Data records:
+--
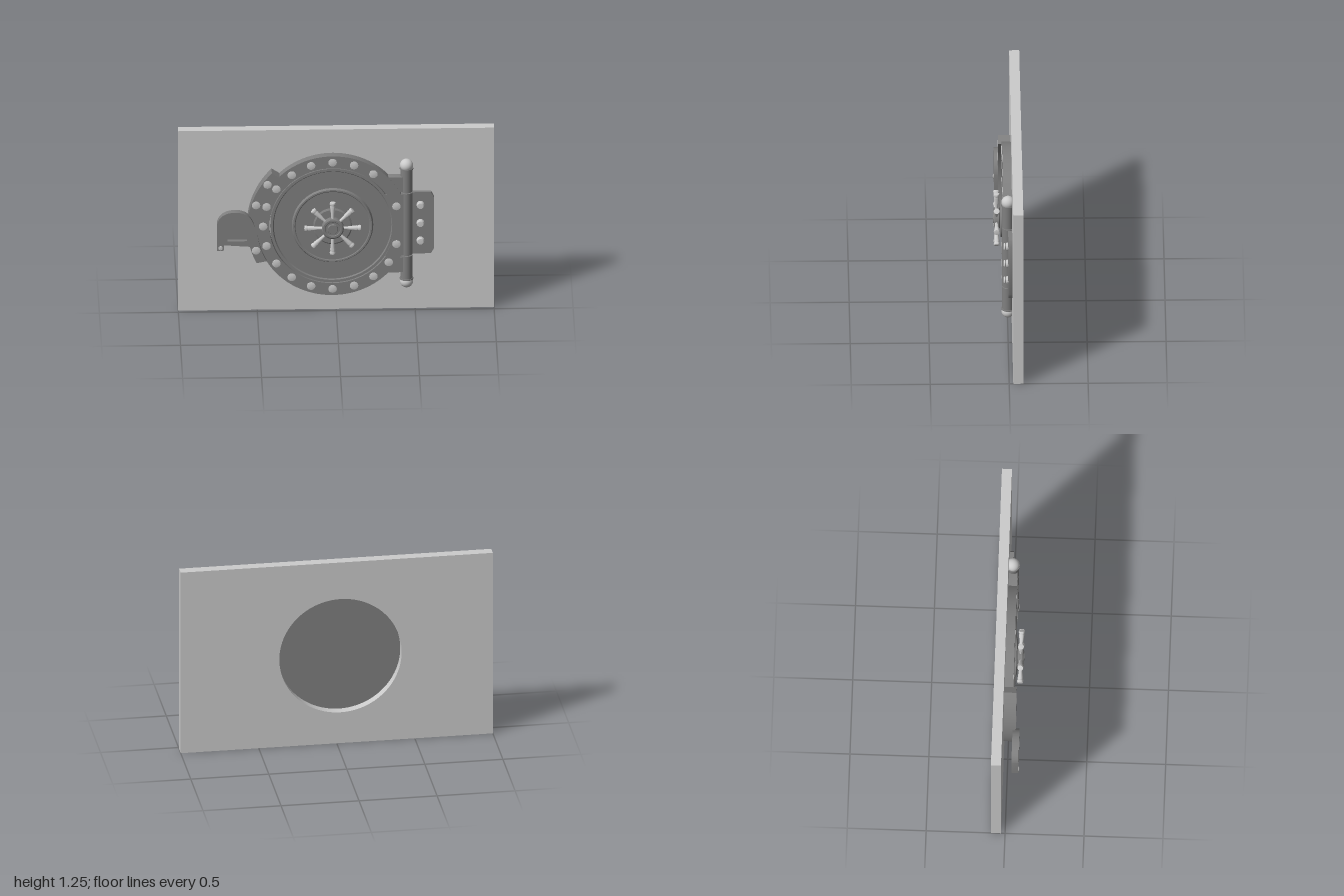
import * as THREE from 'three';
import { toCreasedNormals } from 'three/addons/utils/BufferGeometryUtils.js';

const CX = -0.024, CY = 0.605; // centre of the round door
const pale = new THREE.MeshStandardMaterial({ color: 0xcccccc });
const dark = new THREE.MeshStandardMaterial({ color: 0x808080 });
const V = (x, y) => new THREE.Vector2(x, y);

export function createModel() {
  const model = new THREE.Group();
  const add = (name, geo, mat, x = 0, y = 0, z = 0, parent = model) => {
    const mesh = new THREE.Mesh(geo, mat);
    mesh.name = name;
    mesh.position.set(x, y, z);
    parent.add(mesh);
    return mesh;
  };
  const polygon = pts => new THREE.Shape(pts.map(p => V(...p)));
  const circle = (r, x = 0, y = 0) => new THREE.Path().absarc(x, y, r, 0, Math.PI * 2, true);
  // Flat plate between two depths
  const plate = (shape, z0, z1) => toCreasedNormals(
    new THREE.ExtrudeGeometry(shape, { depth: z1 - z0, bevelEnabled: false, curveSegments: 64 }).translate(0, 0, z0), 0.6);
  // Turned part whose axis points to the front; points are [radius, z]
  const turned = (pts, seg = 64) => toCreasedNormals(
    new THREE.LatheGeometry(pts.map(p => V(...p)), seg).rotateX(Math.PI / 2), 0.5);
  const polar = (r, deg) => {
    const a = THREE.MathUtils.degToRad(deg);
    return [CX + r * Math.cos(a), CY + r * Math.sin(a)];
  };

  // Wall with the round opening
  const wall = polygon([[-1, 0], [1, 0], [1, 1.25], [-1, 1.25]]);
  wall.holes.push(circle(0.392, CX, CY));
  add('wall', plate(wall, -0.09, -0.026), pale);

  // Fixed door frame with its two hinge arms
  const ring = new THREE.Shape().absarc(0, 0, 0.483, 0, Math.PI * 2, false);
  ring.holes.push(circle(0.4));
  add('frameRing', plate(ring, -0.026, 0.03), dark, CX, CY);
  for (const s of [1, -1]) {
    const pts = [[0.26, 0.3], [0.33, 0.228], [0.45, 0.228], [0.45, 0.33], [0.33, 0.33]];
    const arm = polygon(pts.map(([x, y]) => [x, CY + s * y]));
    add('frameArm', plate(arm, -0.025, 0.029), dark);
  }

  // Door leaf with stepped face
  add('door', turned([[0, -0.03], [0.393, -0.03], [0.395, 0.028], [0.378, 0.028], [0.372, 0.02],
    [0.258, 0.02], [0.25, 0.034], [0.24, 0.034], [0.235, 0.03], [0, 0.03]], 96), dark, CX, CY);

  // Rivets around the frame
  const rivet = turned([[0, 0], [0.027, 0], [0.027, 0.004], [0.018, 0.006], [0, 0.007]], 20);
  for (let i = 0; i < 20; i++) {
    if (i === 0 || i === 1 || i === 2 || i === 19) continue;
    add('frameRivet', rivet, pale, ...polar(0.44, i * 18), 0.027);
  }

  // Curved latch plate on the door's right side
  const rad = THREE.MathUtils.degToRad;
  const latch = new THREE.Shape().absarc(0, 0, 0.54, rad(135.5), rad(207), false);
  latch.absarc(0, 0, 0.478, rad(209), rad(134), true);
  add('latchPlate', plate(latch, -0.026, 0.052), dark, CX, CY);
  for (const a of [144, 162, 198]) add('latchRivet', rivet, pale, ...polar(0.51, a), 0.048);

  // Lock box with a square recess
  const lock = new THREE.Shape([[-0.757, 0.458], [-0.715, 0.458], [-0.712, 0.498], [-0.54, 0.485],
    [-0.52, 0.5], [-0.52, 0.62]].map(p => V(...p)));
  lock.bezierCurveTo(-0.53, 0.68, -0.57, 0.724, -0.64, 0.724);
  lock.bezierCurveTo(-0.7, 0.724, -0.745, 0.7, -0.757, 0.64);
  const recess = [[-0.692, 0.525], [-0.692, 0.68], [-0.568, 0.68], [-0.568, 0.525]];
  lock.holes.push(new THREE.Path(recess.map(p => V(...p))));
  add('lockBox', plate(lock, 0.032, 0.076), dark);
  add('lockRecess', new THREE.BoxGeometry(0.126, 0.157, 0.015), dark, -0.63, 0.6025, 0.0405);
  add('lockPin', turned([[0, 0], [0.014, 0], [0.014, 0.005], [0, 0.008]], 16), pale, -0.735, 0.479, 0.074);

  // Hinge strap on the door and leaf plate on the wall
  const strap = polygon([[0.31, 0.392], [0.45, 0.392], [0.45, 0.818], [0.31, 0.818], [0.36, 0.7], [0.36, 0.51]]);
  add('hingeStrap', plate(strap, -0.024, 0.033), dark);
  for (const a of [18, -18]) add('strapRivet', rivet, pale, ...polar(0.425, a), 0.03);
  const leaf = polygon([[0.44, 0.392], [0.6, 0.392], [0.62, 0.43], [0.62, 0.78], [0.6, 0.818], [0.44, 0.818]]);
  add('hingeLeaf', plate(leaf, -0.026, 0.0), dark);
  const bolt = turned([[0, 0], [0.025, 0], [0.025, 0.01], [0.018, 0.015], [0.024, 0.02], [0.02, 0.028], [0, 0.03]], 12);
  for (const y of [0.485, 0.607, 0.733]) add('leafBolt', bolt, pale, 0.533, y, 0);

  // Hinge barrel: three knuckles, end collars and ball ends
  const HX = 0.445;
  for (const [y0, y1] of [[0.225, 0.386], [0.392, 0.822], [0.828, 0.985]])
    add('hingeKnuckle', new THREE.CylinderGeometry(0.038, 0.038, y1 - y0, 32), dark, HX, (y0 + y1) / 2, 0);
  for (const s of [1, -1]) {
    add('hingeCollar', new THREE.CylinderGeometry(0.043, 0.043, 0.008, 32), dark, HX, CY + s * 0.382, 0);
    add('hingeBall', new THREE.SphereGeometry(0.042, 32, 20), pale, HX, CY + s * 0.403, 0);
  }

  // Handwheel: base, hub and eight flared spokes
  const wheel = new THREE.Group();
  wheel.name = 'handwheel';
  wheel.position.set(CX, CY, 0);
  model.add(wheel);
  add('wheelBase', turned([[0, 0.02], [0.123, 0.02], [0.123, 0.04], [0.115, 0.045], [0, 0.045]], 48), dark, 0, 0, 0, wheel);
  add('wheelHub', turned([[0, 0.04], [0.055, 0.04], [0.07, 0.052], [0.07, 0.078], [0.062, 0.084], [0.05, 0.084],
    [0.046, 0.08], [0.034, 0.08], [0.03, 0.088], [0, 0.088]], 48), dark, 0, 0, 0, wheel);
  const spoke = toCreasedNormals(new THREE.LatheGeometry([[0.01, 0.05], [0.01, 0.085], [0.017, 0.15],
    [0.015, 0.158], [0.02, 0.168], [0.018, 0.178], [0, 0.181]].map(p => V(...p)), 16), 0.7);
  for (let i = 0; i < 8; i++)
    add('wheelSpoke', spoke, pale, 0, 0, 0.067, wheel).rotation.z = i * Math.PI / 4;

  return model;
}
+--
▶ [WORK ORDER]
Take the stretch of lines above from the one containing "for (const a of [144, 162, 198])" through the one containing "lock.holes.push(new THREE.Path(recess.map(p =>" and repeat it exactly, adding no other line.

▶ [YOUR SOLUTION]
  for (const a of [144, 162, 198]) add('latchRivet', rivet, pale, ...polar(0.51, a), 0.048);

  // Lock box with a square recess
  const lock = new THREE.Shape([[-0.757, 0.458], [-0.715, 0.458], [-0.712, 0.498], [-0.54, 0.485],
    [-0.52, 0.5], [-0.52, 0.62]].map(p => V(...p)));
  lock.bezierCurveTo(-0.53, 0.68, -0.57, 0.724, -0.64, 0.724);
  lock.bezierCurveTo(-0.7, 0.724, -0.745, 0.7, -0.757, 0.64);
  const recess = [[-0.692, 0.525], [-0.692, 0.68], [-0.568, 0.68], [-0.568, 0.525]];
  lock.holes.push(new THREE.Path(recess.map(p => V(...p))));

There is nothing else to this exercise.